* [RECORDED DATA]:
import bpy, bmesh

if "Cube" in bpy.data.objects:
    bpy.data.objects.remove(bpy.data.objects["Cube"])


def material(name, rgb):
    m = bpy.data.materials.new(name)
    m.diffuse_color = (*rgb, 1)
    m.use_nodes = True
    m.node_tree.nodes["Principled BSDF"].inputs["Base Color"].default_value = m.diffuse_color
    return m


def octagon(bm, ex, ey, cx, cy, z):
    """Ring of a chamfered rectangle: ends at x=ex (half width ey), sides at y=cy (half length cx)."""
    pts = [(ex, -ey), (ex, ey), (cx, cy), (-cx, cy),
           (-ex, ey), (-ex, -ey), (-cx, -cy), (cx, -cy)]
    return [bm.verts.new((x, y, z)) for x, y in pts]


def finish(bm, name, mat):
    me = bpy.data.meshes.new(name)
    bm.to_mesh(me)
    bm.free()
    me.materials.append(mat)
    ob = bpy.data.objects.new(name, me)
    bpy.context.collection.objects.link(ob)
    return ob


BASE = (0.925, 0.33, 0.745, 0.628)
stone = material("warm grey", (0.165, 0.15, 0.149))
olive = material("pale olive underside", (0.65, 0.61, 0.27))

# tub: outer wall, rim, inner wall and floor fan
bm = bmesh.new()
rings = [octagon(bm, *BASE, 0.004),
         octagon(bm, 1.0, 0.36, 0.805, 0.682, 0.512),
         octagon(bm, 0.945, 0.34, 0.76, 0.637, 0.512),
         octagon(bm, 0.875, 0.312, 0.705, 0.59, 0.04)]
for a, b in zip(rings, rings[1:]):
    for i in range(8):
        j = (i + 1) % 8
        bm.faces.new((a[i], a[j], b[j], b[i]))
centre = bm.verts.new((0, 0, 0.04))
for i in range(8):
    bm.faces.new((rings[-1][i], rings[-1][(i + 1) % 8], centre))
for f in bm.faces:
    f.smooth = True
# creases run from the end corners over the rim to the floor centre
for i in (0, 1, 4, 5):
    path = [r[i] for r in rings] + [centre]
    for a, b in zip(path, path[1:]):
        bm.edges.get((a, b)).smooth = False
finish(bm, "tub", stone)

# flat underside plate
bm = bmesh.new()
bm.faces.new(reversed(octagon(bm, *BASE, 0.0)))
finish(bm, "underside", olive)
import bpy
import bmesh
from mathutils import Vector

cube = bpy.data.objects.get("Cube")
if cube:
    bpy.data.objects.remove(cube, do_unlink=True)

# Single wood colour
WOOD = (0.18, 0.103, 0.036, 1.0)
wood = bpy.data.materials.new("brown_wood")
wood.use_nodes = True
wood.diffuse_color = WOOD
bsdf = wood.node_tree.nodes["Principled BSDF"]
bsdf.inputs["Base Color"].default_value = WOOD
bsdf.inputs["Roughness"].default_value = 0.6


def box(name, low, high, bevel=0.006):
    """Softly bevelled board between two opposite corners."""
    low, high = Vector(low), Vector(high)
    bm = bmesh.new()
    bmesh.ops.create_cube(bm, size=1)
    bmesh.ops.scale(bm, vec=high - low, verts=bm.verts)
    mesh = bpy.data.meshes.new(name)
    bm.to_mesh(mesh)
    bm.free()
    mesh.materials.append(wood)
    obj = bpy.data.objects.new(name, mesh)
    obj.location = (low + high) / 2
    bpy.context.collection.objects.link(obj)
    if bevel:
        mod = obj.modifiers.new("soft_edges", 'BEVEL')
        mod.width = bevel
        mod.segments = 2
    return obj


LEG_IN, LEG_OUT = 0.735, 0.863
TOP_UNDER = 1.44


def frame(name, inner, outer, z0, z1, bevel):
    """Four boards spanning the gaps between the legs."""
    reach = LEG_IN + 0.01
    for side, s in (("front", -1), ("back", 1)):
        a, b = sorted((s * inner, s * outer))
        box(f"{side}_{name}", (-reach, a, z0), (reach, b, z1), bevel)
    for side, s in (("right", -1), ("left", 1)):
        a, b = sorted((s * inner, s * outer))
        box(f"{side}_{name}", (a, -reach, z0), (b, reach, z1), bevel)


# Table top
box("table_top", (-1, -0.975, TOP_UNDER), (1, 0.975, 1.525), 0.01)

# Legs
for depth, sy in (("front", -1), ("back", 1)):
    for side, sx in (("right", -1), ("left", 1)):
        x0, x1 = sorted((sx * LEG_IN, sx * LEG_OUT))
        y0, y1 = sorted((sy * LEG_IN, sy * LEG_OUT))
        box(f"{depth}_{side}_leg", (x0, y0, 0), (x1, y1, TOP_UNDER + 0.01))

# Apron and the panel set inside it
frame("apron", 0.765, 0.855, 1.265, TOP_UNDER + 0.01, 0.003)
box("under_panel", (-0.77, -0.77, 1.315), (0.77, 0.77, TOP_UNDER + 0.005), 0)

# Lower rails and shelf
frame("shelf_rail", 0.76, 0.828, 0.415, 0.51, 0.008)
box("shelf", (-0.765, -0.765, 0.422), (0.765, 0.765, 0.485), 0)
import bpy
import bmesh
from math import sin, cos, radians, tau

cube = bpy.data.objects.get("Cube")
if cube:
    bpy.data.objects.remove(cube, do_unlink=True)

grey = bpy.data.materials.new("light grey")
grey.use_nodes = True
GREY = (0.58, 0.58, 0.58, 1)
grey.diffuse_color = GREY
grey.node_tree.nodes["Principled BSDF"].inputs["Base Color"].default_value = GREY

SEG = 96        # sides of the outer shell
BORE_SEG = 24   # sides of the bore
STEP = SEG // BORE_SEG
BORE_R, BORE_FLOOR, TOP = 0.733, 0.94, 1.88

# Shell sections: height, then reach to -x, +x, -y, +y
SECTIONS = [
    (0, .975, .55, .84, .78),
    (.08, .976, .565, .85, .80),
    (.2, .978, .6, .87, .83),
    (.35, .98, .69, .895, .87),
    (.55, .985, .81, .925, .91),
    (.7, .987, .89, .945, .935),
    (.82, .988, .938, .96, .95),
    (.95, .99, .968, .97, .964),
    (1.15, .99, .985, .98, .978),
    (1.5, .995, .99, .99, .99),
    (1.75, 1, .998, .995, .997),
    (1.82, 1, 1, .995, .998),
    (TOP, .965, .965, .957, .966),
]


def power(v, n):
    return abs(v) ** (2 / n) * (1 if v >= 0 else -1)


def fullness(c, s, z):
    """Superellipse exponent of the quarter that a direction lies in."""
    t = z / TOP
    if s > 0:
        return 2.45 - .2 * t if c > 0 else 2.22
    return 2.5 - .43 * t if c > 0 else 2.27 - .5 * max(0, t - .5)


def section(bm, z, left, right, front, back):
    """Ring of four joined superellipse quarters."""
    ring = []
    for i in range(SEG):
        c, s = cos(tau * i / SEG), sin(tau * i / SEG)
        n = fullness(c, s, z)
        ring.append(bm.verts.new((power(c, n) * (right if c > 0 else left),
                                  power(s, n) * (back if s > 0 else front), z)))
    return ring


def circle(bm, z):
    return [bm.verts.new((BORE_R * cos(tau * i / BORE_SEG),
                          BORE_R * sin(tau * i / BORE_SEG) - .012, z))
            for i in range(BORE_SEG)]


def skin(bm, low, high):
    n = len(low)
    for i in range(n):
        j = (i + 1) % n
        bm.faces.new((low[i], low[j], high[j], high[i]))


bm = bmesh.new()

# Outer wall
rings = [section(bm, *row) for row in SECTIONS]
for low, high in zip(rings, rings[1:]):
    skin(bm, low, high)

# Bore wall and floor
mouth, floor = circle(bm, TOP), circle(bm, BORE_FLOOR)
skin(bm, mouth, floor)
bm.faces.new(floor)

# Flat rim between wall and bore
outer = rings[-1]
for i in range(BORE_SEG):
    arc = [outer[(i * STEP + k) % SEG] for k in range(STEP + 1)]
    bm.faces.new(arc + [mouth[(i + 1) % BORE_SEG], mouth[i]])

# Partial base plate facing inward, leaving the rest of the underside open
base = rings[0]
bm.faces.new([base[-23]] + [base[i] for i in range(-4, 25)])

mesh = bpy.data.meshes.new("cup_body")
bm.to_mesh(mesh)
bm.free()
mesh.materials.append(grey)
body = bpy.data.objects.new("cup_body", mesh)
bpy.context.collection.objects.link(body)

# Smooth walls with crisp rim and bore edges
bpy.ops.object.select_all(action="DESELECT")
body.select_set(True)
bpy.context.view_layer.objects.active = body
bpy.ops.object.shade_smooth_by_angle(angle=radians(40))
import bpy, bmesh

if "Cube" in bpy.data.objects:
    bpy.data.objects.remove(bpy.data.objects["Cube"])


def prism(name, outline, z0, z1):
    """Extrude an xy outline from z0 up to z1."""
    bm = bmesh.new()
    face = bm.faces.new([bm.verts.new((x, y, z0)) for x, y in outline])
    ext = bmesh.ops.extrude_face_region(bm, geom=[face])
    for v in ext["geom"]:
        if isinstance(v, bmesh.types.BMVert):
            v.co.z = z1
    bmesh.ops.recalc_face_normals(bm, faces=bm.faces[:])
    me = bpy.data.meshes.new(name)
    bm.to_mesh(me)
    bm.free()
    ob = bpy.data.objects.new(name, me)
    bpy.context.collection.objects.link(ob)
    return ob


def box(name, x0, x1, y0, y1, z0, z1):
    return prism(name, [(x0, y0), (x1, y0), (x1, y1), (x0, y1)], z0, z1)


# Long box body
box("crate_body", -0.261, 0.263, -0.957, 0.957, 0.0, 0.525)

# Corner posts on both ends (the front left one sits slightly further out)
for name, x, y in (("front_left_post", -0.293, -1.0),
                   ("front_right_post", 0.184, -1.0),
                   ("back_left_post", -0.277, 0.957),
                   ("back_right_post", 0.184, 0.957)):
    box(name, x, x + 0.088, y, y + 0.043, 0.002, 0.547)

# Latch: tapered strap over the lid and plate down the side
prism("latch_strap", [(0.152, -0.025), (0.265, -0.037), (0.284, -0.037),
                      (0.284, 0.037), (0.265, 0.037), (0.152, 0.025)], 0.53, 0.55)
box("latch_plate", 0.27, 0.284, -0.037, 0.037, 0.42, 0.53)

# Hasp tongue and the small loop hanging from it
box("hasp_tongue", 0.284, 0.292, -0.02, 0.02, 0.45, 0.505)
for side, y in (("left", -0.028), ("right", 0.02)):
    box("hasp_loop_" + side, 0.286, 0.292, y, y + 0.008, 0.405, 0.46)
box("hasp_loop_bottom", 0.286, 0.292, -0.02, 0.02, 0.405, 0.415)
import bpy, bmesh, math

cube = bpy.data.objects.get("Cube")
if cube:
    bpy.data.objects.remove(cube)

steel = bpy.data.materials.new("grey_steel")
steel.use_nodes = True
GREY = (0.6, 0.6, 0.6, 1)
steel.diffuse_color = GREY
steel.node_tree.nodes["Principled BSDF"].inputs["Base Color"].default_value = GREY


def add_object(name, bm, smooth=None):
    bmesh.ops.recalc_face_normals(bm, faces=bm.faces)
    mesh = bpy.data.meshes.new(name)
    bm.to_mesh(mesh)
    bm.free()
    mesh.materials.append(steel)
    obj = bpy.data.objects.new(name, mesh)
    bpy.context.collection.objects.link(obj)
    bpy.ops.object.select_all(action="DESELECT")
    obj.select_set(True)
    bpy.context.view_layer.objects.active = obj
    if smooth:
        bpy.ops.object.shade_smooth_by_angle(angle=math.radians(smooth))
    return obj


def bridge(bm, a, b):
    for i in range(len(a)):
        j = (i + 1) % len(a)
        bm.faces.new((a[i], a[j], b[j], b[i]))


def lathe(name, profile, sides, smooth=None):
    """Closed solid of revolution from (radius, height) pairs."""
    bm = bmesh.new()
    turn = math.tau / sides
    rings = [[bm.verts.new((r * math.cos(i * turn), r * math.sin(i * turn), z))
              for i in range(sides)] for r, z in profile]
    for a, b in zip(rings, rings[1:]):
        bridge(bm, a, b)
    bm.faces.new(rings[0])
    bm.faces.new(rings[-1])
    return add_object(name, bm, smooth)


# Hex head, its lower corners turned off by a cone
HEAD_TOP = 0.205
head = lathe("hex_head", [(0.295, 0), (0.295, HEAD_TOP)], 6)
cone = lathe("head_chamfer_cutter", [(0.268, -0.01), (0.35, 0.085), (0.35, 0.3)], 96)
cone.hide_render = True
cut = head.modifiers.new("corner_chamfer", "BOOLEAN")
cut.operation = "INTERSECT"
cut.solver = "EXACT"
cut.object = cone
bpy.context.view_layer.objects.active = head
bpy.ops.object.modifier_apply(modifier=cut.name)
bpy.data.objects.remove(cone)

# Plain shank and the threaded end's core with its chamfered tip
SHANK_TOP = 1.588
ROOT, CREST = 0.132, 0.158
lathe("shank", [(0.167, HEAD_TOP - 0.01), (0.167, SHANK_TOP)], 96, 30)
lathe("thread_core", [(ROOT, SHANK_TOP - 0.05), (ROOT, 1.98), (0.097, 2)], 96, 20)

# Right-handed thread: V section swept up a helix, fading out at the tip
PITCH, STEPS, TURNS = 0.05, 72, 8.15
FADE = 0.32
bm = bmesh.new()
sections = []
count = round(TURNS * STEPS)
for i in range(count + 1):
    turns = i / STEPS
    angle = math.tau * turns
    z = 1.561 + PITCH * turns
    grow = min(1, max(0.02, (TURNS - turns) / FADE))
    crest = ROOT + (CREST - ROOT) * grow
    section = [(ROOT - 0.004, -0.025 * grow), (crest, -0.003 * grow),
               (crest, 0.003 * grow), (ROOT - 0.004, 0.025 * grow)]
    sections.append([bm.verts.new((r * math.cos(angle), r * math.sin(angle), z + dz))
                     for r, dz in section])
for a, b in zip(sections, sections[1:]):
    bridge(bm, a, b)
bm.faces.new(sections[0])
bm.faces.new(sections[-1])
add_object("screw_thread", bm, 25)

* [REQUIRED ACTION]:
All lines above containing the string "True" are to be collected.

* [YOUR RESPONSE]:
    m.use_nodes = True
    f.smooth = True
    bpy.data.objects.remove(cube, do_unlink=True)
wood.use_nodes = True
    bpy.data.objects.remove(cube, do_unlink=True)
grey.use_nodes = True
body.select_set(True)
steel.use_nodes = True
    obj.select_set(True)
cone.hide_render = True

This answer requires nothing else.